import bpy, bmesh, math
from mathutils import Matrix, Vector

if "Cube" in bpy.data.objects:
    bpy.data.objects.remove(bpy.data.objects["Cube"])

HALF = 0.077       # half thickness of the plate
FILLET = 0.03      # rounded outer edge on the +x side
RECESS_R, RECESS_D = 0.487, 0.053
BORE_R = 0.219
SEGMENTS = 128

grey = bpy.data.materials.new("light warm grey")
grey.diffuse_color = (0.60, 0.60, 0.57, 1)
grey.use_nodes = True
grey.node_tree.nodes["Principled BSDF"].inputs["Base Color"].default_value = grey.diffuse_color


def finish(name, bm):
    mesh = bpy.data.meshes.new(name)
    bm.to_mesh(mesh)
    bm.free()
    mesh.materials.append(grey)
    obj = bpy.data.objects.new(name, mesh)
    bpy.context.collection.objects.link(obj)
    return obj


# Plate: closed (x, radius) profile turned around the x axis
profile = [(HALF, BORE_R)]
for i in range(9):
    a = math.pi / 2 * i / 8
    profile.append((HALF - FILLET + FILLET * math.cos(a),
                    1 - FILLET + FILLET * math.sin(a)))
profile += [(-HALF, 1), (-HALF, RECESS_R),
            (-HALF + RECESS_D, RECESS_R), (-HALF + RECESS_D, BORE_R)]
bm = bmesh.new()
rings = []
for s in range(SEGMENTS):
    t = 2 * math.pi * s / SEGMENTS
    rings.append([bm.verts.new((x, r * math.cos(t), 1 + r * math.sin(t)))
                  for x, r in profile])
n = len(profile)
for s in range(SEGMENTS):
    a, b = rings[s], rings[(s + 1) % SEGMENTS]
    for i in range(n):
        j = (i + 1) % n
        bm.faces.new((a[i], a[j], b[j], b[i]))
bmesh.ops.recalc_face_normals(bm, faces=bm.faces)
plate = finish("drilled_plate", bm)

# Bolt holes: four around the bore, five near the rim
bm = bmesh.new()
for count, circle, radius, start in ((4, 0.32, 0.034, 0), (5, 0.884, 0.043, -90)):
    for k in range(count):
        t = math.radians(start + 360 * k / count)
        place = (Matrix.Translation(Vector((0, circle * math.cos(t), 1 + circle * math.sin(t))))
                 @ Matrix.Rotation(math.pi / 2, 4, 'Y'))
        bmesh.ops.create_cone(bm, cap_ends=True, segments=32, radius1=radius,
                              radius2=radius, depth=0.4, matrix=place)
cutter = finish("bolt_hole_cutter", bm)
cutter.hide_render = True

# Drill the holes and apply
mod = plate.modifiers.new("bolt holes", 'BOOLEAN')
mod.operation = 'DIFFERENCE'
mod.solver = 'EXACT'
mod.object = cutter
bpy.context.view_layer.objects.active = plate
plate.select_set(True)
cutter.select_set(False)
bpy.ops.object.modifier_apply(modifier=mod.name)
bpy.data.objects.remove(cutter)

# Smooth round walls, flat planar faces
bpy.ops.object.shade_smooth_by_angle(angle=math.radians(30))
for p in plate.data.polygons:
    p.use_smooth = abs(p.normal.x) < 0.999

---

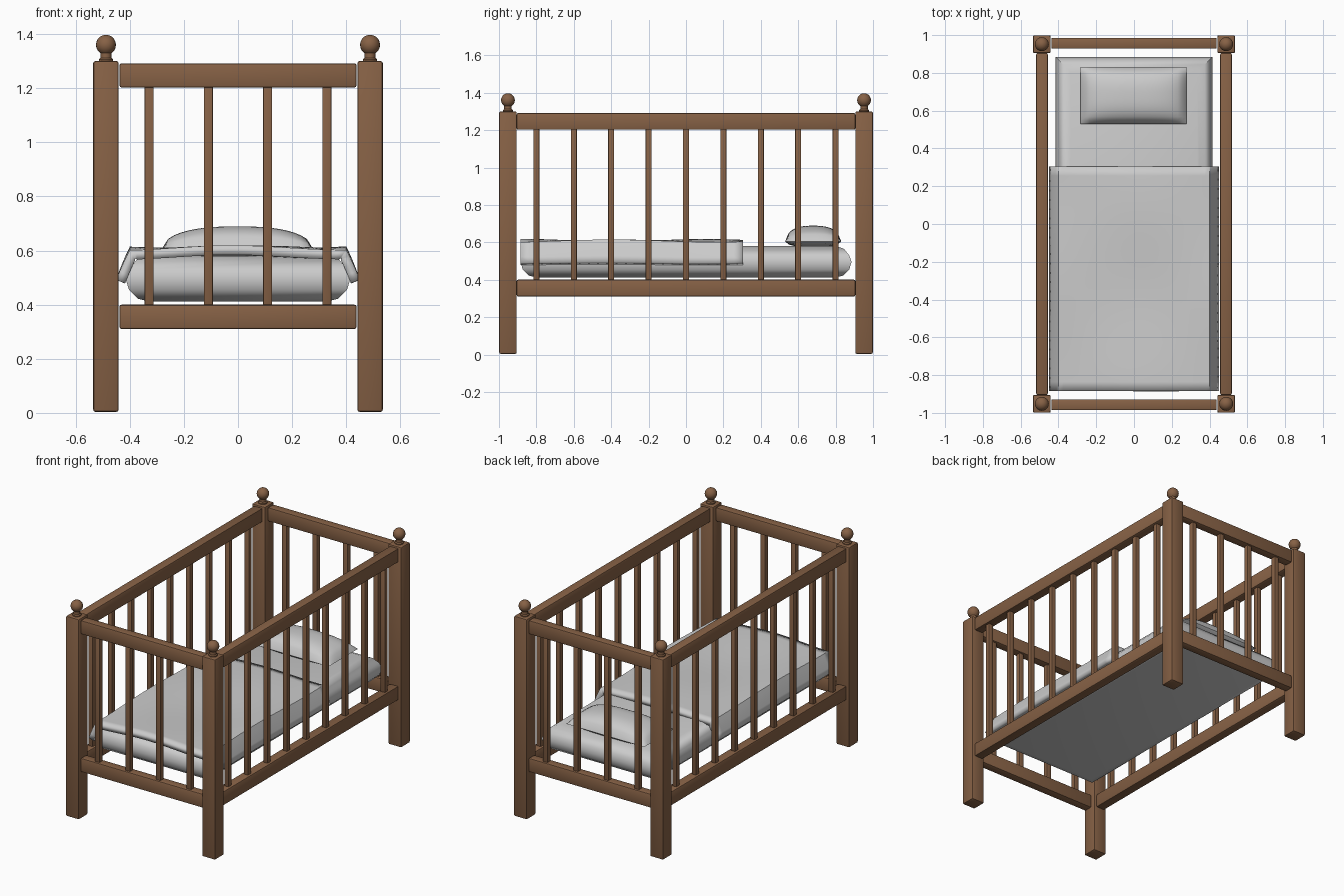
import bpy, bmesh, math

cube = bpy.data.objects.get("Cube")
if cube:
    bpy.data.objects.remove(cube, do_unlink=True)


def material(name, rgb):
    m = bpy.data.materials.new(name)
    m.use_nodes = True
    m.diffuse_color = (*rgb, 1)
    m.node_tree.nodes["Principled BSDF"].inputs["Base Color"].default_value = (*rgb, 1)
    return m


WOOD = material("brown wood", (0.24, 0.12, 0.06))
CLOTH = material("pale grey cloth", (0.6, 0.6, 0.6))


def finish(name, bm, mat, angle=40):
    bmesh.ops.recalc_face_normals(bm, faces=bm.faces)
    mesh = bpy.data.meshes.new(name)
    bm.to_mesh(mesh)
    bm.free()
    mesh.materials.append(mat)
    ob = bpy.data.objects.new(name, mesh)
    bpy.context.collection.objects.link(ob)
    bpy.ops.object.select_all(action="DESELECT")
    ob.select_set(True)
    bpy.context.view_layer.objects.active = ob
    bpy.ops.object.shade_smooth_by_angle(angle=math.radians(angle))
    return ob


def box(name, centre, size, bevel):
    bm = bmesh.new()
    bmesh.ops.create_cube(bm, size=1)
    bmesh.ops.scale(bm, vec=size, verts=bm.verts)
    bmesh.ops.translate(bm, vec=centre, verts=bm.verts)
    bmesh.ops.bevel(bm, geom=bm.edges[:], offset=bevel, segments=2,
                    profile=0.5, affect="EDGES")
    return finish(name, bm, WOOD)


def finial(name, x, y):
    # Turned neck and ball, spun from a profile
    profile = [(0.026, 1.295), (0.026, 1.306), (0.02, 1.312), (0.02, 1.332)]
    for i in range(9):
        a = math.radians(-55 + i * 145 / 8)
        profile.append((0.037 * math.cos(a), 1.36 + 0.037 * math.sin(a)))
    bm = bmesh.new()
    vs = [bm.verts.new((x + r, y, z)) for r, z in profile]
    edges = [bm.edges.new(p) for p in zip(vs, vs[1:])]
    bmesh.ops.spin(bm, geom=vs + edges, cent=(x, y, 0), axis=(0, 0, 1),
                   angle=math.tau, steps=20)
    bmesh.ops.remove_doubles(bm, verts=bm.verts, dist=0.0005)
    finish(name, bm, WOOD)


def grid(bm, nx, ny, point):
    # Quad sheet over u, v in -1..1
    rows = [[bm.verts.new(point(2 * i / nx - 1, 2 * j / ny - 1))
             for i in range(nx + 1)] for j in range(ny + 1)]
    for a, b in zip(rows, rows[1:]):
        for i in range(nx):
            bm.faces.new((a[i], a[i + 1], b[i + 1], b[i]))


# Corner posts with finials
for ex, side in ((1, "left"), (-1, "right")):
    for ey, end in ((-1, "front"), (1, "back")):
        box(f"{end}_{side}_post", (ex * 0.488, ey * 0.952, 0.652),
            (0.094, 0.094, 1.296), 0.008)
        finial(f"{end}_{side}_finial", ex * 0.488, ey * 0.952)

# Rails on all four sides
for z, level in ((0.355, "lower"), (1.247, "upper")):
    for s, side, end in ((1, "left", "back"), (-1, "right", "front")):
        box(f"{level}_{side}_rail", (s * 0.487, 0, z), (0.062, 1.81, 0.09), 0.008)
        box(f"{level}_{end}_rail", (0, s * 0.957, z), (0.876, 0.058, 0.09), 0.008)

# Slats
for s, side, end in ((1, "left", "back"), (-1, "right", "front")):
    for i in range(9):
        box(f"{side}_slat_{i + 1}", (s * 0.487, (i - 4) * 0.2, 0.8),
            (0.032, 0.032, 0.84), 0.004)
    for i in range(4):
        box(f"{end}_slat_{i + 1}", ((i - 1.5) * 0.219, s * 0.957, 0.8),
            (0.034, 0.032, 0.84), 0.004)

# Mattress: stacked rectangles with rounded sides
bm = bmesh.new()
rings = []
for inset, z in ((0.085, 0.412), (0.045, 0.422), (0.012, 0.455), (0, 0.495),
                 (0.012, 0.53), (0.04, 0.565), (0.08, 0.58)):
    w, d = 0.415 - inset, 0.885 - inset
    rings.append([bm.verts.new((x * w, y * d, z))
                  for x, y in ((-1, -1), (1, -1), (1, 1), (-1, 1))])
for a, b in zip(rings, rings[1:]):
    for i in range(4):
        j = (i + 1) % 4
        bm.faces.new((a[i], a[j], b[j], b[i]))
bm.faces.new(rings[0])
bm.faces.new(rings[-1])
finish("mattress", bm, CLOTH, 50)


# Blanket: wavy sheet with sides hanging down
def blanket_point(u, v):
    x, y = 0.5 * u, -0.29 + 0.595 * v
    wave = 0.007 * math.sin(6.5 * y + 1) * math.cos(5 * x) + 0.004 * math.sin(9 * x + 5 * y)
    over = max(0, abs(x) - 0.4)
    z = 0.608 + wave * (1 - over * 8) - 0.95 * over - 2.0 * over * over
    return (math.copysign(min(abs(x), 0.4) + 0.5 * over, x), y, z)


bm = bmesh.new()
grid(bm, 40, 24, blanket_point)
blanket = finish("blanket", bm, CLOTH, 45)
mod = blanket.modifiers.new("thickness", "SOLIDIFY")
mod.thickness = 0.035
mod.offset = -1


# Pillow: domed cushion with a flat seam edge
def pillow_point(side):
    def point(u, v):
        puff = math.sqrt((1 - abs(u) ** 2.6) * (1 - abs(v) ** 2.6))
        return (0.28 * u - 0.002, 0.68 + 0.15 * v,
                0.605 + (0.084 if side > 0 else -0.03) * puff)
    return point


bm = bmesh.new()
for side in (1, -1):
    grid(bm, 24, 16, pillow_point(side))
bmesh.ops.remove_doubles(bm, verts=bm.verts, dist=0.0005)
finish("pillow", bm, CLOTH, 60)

| WHAT TO DO |
Give back, unchanged, the run of lines in the listing above that begins at the line containing "(-HALF + RECESS_D, RECESS_R), (-HALF" and ends at the line containing "p.use_smooth = abs(p.normal.x) < 0.999", both included.

| WRITTEN RESPONSE |
            (-HALF + RECESS_D, RECESS_R), (-HALF + RECESS_D, BORE_R)]
bm = bmesh.new()
rings = []
for s in range(SEGMENTS):
    t = 2 * math.pi * s / SEGMENTS
    rings.append([bm.verts.new((x, r * math.cos(t), 1 + r * math.sin(t)))
                  for x, r in profile])
n = len(profile)
for s in range(SEGMENTS):
    a, b = rings[s], rings[(s + 1) % SEGMENTS]
    for i in range(n):
        j = (i + 1) % n
        bm.faces.new((a[i], a[j], b[j], b[i]))
bmesh.ops.recalc_face_normals(bm, faces=bm.faces)
plate = finish("drilled_plate", bm)

# Bolt holes: four around the bore, five near the rim
bm = bmesh.new()
for count, circle, radius, start in ((4, 0.32, 0.034, 0), (5, 0.884, 0.043, -90)):
    for k in range(count):
        t = math.radians(start + 360 * k / count)
        place = (Matrix.Translation(Vector((0, circle * math.cos(t), 1 + circle * math.sin(t))))
                 @ Matrix.Rotation(math.pi / 2, 4, 'Y'))
        bmesh.ops.create_cone(bm, cap_ends=True, segments=32, radius1=radius,
                              radius2=radius, depth=0.4, matrix=place)
cutter = finish("bolt_hole_cutter", bm)
cutter.hide_render = True

# Drill the holes and apply
mod = plate.modifiers.new("bolt holes", 'BOOLEAN')
mod.operation = 'DIFFERENCE'
mod.solver = 'EXACT'
mod.object = cutter
bpy.context.view_layer.objects.active = plate
plate.select_set(True)
cutter.select_set(False)
bpy.ops.object.modifier_apply(modifier=mod.name)
bpy.data.objects.remove(cutter)

# Smooth round walls, flat planar faces
bpy.ops.object.shade_smooth_by_angle(angle=math.radians(30))
for p in plate.data.polygons:
    p.use_smooth = abs(p.normal.x) < 0.999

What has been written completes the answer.